The U.S. Advocacy and Litigation program uses a uniquely comprehensive approach to fight for structural change in the criminal and immigration legal systems, Gillman said. Partnering with human rights defenders and activists in grassroots campaigns for change, it pursues four key tactics. The program educates individuals on their rights and how to fight for them, documents abuses in human rights reporting for use in grassroots-led advocacy, exposes the systemic nature of repeated human rights abuses, and litigates for accountability through systemic change. By grounding its work on a person in need instead of a predetermined legal issue, the program centers the human being at the center of the human rights issues it presents to courts. In this way, victory in a case achieves both individual justice and systemic reform. And where U.S. courts fail to deliver justice, the program also appeals to international bodies like the United Nations and the Inter-American Commission for Human Rights to create change domestically.

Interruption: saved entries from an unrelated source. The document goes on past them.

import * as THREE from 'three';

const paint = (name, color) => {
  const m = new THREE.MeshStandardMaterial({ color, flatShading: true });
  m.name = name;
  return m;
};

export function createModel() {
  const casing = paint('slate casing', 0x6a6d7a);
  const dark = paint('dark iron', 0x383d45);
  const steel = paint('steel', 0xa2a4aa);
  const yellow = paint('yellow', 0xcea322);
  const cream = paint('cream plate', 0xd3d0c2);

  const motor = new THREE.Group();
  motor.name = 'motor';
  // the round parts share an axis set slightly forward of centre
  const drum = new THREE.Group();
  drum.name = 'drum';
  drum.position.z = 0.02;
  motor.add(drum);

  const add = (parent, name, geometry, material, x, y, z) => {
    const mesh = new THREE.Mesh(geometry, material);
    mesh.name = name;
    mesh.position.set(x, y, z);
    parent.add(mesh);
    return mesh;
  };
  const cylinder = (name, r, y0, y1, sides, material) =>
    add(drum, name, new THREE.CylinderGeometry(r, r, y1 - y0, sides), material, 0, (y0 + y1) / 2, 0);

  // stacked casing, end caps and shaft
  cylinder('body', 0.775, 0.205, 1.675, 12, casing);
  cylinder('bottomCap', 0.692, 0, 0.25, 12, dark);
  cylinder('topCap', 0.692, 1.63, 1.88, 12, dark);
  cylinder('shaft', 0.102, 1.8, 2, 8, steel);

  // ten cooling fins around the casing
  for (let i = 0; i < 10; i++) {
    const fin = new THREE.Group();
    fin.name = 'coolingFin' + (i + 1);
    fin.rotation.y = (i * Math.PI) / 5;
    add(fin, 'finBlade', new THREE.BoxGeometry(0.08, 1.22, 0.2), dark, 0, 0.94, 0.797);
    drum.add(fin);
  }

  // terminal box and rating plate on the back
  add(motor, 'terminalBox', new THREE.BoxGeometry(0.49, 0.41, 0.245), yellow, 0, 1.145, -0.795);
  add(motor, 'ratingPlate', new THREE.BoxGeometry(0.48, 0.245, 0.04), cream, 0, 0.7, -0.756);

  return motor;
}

In February, the team appealed to international legal bodies to notch an important victory against torture in the U.S. criminal legal system. Following a petition to the United Nations’ International Independent Expert Mechanism to Advance Racial Justice in the Context of Law Enforcement (EMLER), staff attorney Delia Addo-Yobo prepared grassroots activists of End Youth Prisons and Atlas of Blackness to testify before EMLER in Minnesota about the horrors of juvenile solitary confinement. According to the U.N. Special Rapporteur on Torture, “Solitary confinement, when used for the purpose of punishment, cannot be justified for any reason, precisely because it imposes severe mental pain and suffering beyond any reasonable retribution for criminal behaviour.” Just weeks after the activists’ testimony before the U.N. delegation to Minnesota, Governor Walz signed into law a ban of solitary confinement as punishment for youths in juvenile detention centers.

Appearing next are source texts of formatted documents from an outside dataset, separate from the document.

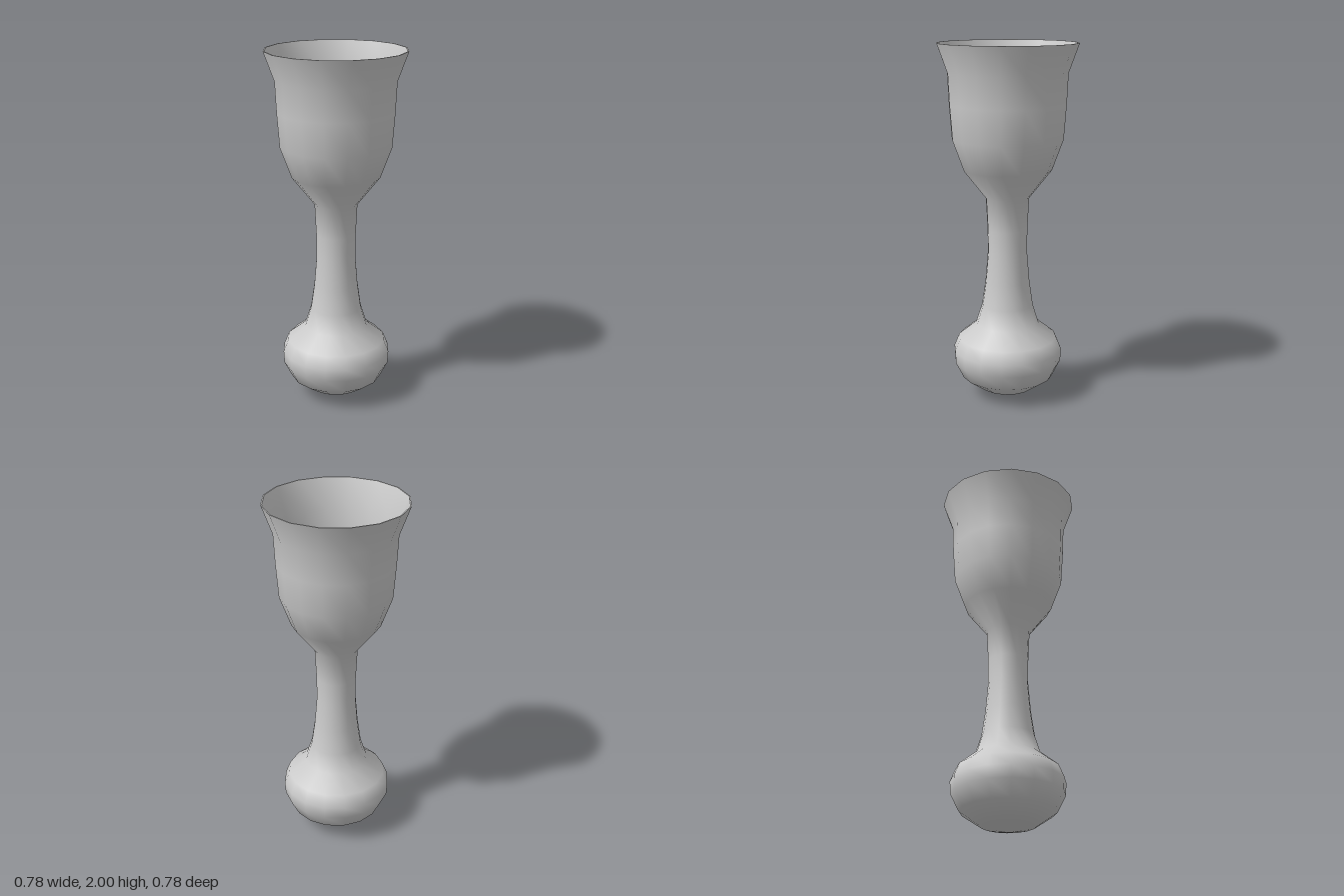
import * as THREE from 'three';

const material = new THREE.MeshStandardMaterial({ color: 0xcccccc });

// Turned part: profile of [radius, height] pairs, smooth shaded
function turned(name, profile, sides = 16, start = 0) {
  const points = profile.map(([r, y]) => new THREE.Vector2(r, y));
  const mesh = new THREE.Mesh(new THREE.LatheGeometry(points, sides, start), material);
  mesh.name = name;
  return mesh;
}

export function createModel() {
  const goblet = new THREE.Group();
  goblet.name = 'goblet';

  // Rounded base bulb
  const bulb = [[0, 0], [0.15, 0.035], [0.26, 0.11], [0.305, 0.2], [0.309, 0.27], [0.28, 0.34], [0.18, 0.42]];
  // Slim waisted stem
  const stem = [[0.145, 0.53], [0.125, 0.67], [0.111, 0.84], [0.112, 0.97], [0.121, 1.15]];
  // Cup outside with flared lip
  const cup = [[0.247, 1.31], [0.309, 1.48], [0.323, 1.67], [0.331, 1.84], [0.389, 2]];
  goblet.add(turned('outerBody', [...bulb, ...stem, ...cup]));

  // Thin lip and cup lining
  goblet.add(turned('rim', [[0.389, 2], [0.382, 2]]));
  goblet.add(turned('cupLining', [
    [0.382, 2], [0.324, 1.84], [0.315, 1.67], [0.3, 1.48], [0.27, 1.4], [0.255, 1.365], [0.234, 1.365],
  ]));

  // Eight-sided hollow floor of the cup
  goblet.add(turned('cupFloor', [[0.253, 1.37], [0.19, 1.32], [0.1, 1.285], [0, 1.275]], 8, Math.PI / 8));

  return goblet;
}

Currently, the U.S. Advocacy and Litigation team’s docket consists of cases at various stages in the legal process, from investigatory work, to trial, to appeal. The team continues to find new clients in need of assistance through regular visits to isolated immigration detention centers throughout the country and through partnership with activists against police violence in the U.S. south.